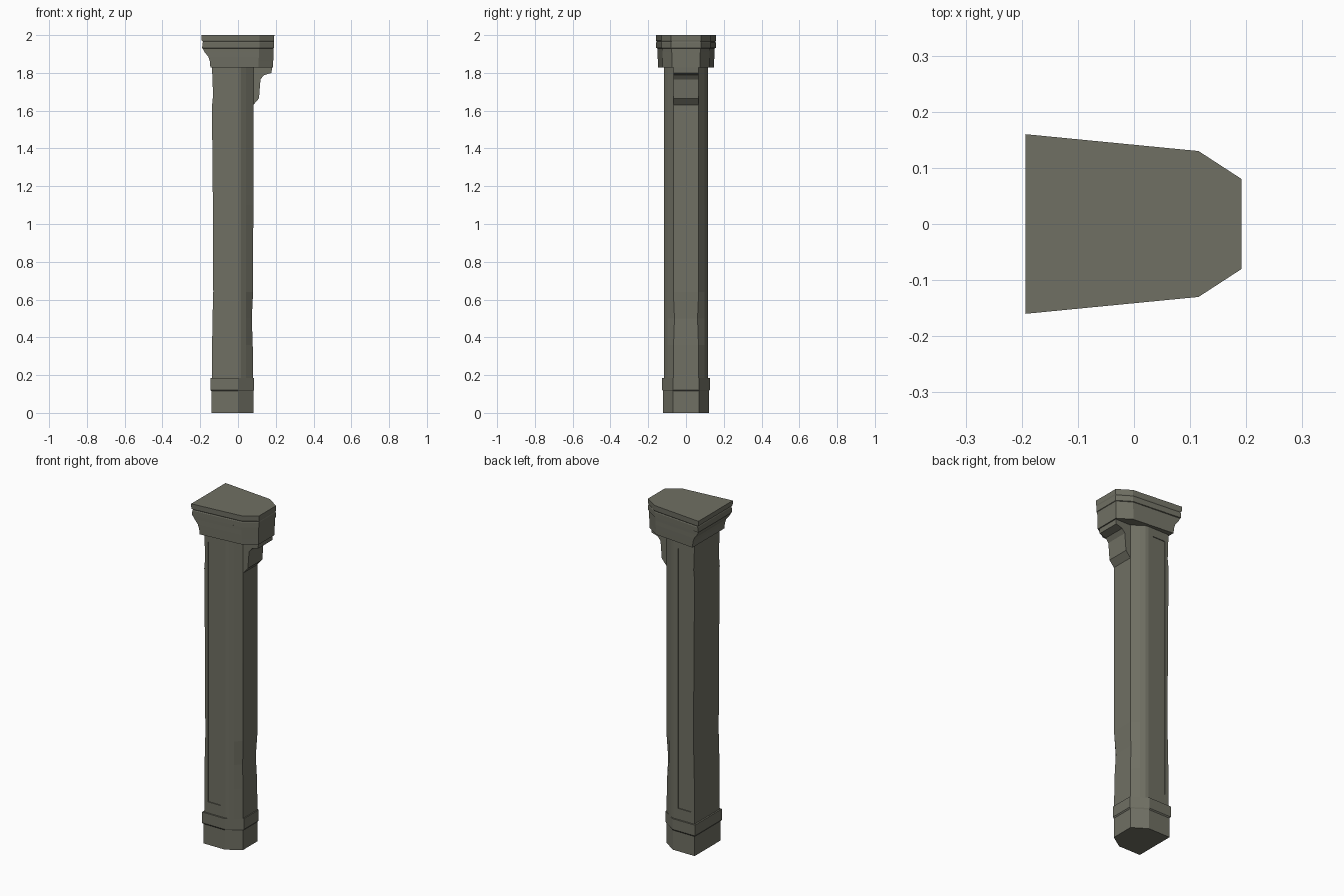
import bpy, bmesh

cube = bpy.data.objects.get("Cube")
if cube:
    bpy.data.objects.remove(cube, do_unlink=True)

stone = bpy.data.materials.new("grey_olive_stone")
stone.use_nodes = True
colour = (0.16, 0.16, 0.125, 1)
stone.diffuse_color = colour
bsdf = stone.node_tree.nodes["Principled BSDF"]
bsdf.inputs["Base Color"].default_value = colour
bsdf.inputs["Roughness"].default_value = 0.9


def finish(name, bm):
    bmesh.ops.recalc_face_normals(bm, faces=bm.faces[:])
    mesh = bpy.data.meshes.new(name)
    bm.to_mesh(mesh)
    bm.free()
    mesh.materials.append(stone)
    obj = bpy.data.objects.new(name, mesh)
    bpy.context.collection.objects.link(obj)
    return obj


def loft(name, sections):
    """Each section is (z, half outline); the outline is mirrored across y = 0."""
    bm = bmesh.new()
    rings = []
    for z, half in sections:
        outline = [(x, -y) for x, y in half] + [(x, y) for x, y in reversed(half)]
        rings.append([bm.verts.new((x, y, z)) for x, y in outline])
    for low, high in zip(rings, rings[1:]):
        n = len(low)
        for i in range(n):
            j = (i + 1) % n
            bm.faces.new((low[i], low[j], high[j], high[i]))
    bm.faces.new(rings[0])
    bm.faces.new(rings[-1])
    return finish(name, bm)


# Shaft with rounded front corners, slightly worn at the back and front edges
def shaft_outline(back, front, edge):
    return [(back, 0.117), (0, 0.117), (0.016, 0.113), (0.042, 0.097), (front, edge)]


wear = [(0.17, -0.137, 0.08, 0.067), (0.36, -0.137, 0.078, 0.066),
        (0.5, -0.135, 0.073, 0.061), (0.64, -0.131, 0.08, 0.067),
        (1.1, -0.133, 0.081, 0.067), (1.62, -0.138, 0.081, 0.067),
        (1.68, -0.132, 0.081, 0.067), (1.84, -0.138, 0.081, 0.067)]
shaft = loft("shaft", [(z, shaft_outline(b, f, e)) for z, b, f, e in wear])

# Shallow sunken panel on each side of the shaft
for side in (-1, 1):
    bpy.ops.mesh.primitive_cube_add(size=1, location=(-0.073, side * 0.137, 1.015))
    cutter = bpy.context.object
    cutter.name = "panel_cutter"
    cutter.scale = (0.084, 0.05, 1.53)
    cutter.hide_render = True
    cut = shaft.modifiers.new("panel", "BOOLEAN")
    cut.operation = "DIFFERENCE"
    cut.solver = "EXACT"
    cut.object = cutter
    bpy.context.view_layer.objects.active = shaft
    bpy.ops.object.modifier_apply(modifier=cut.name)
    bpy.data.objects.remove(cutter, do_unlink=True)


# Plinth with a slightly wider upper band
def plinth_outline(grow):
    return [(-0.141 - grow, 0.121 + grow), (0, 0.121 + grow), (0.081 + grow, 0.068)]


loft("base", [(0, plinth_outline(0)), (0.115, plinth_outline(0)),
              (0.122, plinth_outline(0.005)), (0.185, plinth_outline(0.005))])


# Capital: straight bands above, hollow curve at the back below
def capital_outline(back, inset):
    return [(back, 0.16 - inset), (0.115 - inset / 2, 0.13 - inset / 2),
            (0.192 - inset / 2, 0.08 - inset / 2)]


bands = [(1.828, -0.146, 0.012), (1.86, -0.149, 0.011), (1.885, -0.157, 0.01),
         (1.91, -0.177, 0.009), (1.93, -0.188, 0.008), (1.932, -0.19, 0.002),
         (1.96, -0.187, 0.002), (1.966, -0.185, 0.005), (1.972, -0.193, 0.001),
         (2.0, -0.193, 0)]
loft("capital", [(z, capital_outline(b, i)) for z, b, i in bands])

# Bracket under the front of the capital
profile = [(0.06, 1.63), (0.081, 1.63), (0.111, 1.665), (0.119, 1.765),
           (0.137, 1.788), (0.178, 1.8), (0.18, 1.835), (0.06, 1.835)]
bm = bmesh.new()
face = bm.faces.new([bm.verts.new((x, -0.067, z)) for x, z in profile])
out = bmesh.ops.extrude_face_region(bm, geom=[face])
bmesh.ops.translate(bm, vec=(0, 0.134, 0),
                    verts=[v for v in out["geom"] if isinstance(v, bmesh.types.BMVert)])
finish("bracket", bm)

◆ ◆ ◆ ◆ ◆

▶ **Work request**
Word for word, reproduce the material above and omit each image.

▶ **Response to the task**
import bpy, bmesh

cube = bpy.data.objects.get("Cube")
if cube:
    bpy.data.objects.remove(cube, do_unlink=True)

stone = bpy.data.materials.new("grey_olive_stone")
stone.use_nodes = True
colour = (0.16, 0.16, 0.125, 1)
stone.diffuse_color = colour
bsdf = stone.node_tree.nodes["Principled BSDF"]
bsdf.inputs["Base Color"].default_value = colour
bsdf.inputs["Roughness"].default_value = 0.9


def finish(name, bm):
    bmesh.ops.recalc_face_normals(bm, faces=bm.faces[:])
    mesh = bpy.data.meshes.new(name)
    bm.to_mesh(mesh)
    bm.free()
    mesh.materials.append(stone)
    obj = bpy.data.objects.new(name, mesh)
    bpy.context.collection.objects.link(obj)
    return obj


def loft(name, sections):
    """Each section is (z, half outline); the outline is mirrored across y = 0."""
    bm = bmesh.new()
    rings = []
    for z, half in sections:
        outline = [(x, -y) for x, y in half] + [(x, y) for x, y in reversed(half)]
        rings.append([bm.verts.new((x, y, z)) for x, y in outline])
    for low, high in zip(rings, rings[1:]):
        n = len(low)
        for i in range(n):
            j = (i + 1) % n
            bm.faces.new((low[i], low[j], high[j], high[i]))
    bm.faces.new(rings[0])
    bm.faces.new(rings[-1])
    return finish(name, bm)


# Shaft with rounded front corners, slightly worn at the back and front edges
def shaft_outline(back, front, edge):
    return [(back, 0.117), (0, 0.117), (0.016, 0.113), (0.042, 0.097), (front, edge)]


wear = [(0.17, -0.137, 0.08, 0.067), (0.36, -0.137, 0.078, 0.066),
        (0.5, -0.135, 0.073, 0.061), (0.64, -0.131, 0.08, 0.067),
        (1.1, -0.133, 0.081, 0.067), (1.62, -0.138, 0.081, 0.067),
        (1.68, -0.132, 0.081, 0.067), (1.84, -0.138, 0.081, 0.067)]
shaft = loft("shaft", [(z, shaft_outline(b, f, e)) for z, b, f, e in wear])

# Shallow sunken panel on each side of the shaft
for side in (-1, 1):
    bpy.ops.mesh.primitive_cube_add(size=1, location=(-0.073, side * 0.137, 1.015))
    cutter = bpy.context.object
    cutter.name = "panel_cutter"
    cutter.scale = (0.084, 0.05, 1.53)
    cutter.hide_render = True
    cut = shaft.modifiers.new("panel", "BOOLEAN")
    cut.operation = "DIFFERENCE"
    cut.solver = "EXACT"
    cut.object = cutter
    bpy.context.view_layer.objects.active = shaft
    bpy.ops.object.modifier_apply(modifier=cut.name)
    bpy.data.objects.remove(cutter, do_unlink=True)


# Plinth with a slightly wider upper band
def plinth_outline(grow):
    return [(-0.141 - grow, 0.121 + grow), (0, 0.121 + grow), (0.081 + grow, 0.068)]


loft("base", [(0, plinth_outline(0)), (0.115, plinth_outline(0)),
              (0.122, plinth_outline(0.005)), (0.185, plinth_outline(0.005))])


# Capital: straight bands above, hollow curve at the back below
def capital_outline(back, inset):
    return [(back, 0.16 - inset), (0.115 - inset / 2, 0.13 - inset / 2),
            (0.192 - inset / 2, 0.08 - inset / 2)]


bands = [(1.828, -0.146, 0.012), (1.86, -0.149, 0.011), (1.885, -0.157, 0.01),
         (1.91, -0.177, 0.009), (1.93, -0.188, 0.008), (1.932, -0.19, 0.002),
         (1.96, -0.187, 0.002), (1.966, -0.185, 0.005), (1.972, -0.193, 0.001),
         (2.0, -0.193, 0)]
loft("capital", [(z, capital_outline(b, i)) for z, b, i in bands])

# Bracket under the front of the capital
profile = [(0.06, 1.63), (0.081, 1.63), (0.111, 1.665), (0.119, 1.765),
           (0.137, 1.788), (0.178, 1.8), (0.18, 1.835), (0.06, 1.835)]
bm = bmesh.new()
face = bm.faces.new([bm.verts.new((x, -0.067, z)) for x, z in profile])
out = bmesh.ops.extrude_face_region(bm, geom=[face])
bmesh.ops.translate(bm, vec=(0, 0.134, 0),
                    verts=[v for v in out["geom"] if isinstance(v, bmesh.types.BMVert)])
finish("bracket", bm)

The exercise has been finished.